Content starts

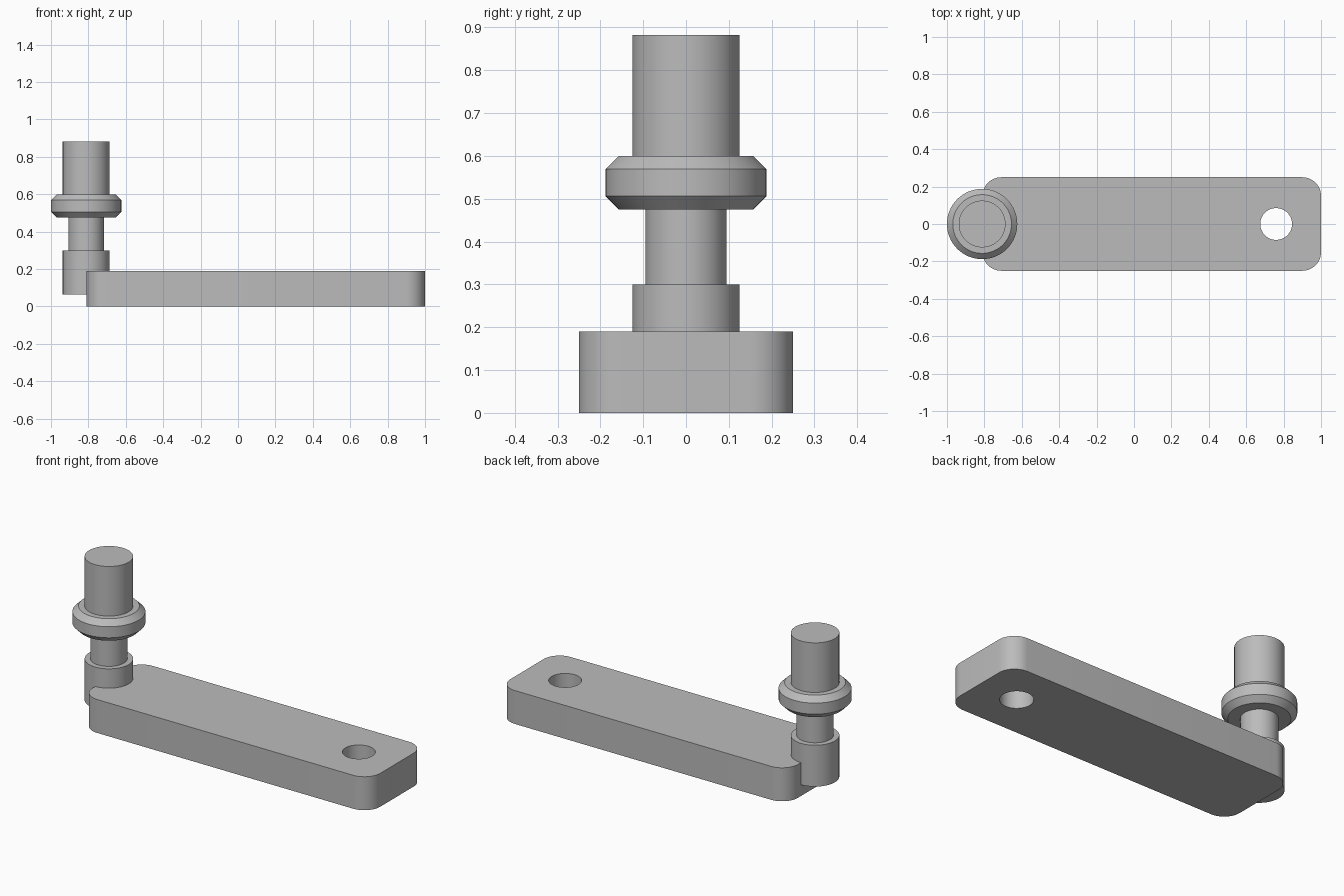
import bpy
import bmesh
from math import radians
from mathutils import Matrix

cube = bpy.data.objects.get("Cube")
if cube:
    bpy.data.objects.remove(cube, do_unlink=True)

# Single plain grey metal
grey = bpy.data.materials.new("grey metal")
grey.use_nodes = True
colour = (0.5, 0.5, 0.5, 1)
grey.diffuse_color = colour
grey.node_tree.nodes["Principled BSDF"].inputs["Base Color"].default_value = colour


def make_object(name, bm, location):
    bmesh.ops.recalc_face_normals(bm, faces=bm.faces)
    mesh = bpy.data.meshes.new(name)
    bm.to_mesh(mesh)
    bm.free()
    obj = bpy.data.objects.new(name, mesh)
    obj.location = location
    mesh.materials.append(grey)
    bpy.context.collection.objects.link(obj)
    return obj


def smooth(obj):
    bpy.ops.object.select_all(action='DESELECT')
    obj.select_set(True)
    bpy.context.view_layer.objects.active = obj
    bpy.ops.object.shade_smooth_by_angle(angle=radians(30))


def lathe(name, profile, location, steps=64):
    """Spin a radius/height profile around z; it starts and ends on the axis."""
    bm = bmesh.new()
    verts = [bm.verts.new((r, 0, z)) for r, z in profile]
    edges = [bm.edges.new(pair) for pair in zip(verts, verts[1:])]
    bmesh.ops.spin(bm, geom=verts + edges, axis=(0, 0, 1), cent=(0, 0, 0),
                   angle=radians(360), steps=steps)
    bmesh.ops.remove_doubles(bm, verts=bm.verts, dist=0.0001)
    return make_object(name, bm, location)


# Arm: flat bar with rounded vertical corners
length, width, height = 1.81, 0.5, 0.19
bm = bmesh.new()
bmesh.ops.create_cube(bm, size=1, matrix=Matrix.Diagonal((length, width, height, 1)))
upright = [e for e in bm.edges if abs(e.verts[0].co.z - e.verts[1].co.z) > 0.1]
bmesh.ops.bevel(bm, geom=upright, offset=0.1, segments=12, profile=0.5, affect='EDGES')
arm = make_object("arm", bm, (1 - length / 2, 0, height / 2))

# Through hole near the far end of the arm
cutter = lathe("hole_cutter", [(0, -0.2), (0.085, -0.2), (0.085, 0.2), (0, 0.2)],
               (0.76, 0, height / 2))
cutter.hide_render = True
cut = arm.modifiers.new("hole", 'BOOLEAN')
cut.object = cutter
cut.solver = 'EXACT'
bpy.context.view_layer.objects.active = arm
bpy.ops.object.modifier_apply(modifier=cut.name)
bpy.data.objects.remove(cutter, do_unlink=True)
smooth(arm)

# Pin: stepped shaft with a chamfered collar
pin = lathe("pin", [
    (0, 0.065), (0.125, 0.065), (0.125, 0.3),
    (0.095, 0.3), (0.095, 0.475),
    (0.157, 0.475), (0.188, 0.506), (0.188, 0.569), (0.157, 0.6),
    (0.125, 0.6), (0.125, 0.882), (0, 0.882)], (-0.812, 0, 0))
smooth(pin)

Content ends

The pictures stay out; everything else in the records above must be repeated exactly.

import bpy
import bmesh
from math import radians
from mathutils import Matrix

cube = bpy.data.objects.get("Cube")
if cube:
    bpy.data.objects.remove(cube, do_unlink=True)

# Single plain grey metal
grey = bpy.data.materials.new("grey metal")
grey.use_nodes = True
colour = (0.5, 0.5, 0.5, 1)
grey.diffuse_color = colour
grey.node_tree.nodes["Principled BSDF"].inputs["Base Color"].default_value = colour


def make_object(name, bm, location):
    bmesh.ops.recalc_face_normals(bm, faces=bm.faces)
    mesh = bpy.data.meshes.new(name)
    bm.to_mesh(mesh)
    bm.free()
    obj = bpy.data.objects.new(name, mesh)
    obj.location = location
    mesh.materials.append(grey)
    bpy.context.collection.objects.link(obj)
    return obj


def smooth(obj):
    bpy.ops.object.select_all(action='DESELECT')
    obj.select_set(True)
    bpy.context.view_layer.objects.active = obj
    bpy.ops.object.shade_smooth_by_angle(angle=radians(30))


def lathe(name, profile, location, steps=64):
    """Spin a radius/height profile around z; it starts and ends on the axis."""
    bm = bmesh.new()
    verts = [bm.verts.new((r, 0, z)) for r, z in profile]
    edges = [bm.edges.new(pair) for pair in zip(verts, verts[1:])]
    bmesh.ops.spin(bm, geom=verts + edges, axis=(0, 0, 1), cent=(0, 0, 0),
                   angle=radians(360), steps=steps)
    bmesh.ops.remove_doubles(bm, verts=bm.verts, dist=0.0001)
    return make_object(name, bm, location)


# Arm: flat bar with rounded vertical corners
length, width, height = 1.81, 0.5, 0.19
bm = bmesh.new()
bmesh.ops.create_cube(bm, size=1, matrix=Matrix.Diagonal((length, width, height, 1)))
upright = [e for e in bm.edges if abs(e.verts[0].co.z - e.verts[1].co.z) > 0.1]
bmesh.ops.bevel(bm, geom=upright, offset=0.1, segments=12, profile=0.5, affect='EDGES')
arm = make_object("arm", bm, (1 - length / 2, 0, height / 2))

# Through hole near the far end of the arm
cutter = lathe("hole_cutter", [(0, -0.2), (0.085, -0.2), (0.085, 0.2), (0, 0.2)],
               (0.76, 0, height / 2))
cutter.hide_render = True
cut = arm.modifiers.new("hole", 'BOOLEAN')
cut.object = cutter
cut.solver = 'EXACT'
bpy.context.view_layer.objects.active = arm
bpy.ops.object.modifier_apply(modifier=cut.name)
bpy.data.objects.remove(cutter, do_unlink=True)
smooth(arm)

# Pin: stepped shaft with a chamfered collar
pin = lathe("pin", [
    (0, 0.065), (0.125, 0.065), (0.125, 0.3),
    (0.095, 0.3), (0.095, 0.475),
    (0.157, 0.475), (0.188, 0.506), (0.188, 0.569), (0.157, 0.6),
    (0.125, 0.6), (0.125, 0.882), (0, 0.882)], (-0.812, 0, 0))
smooth(pin)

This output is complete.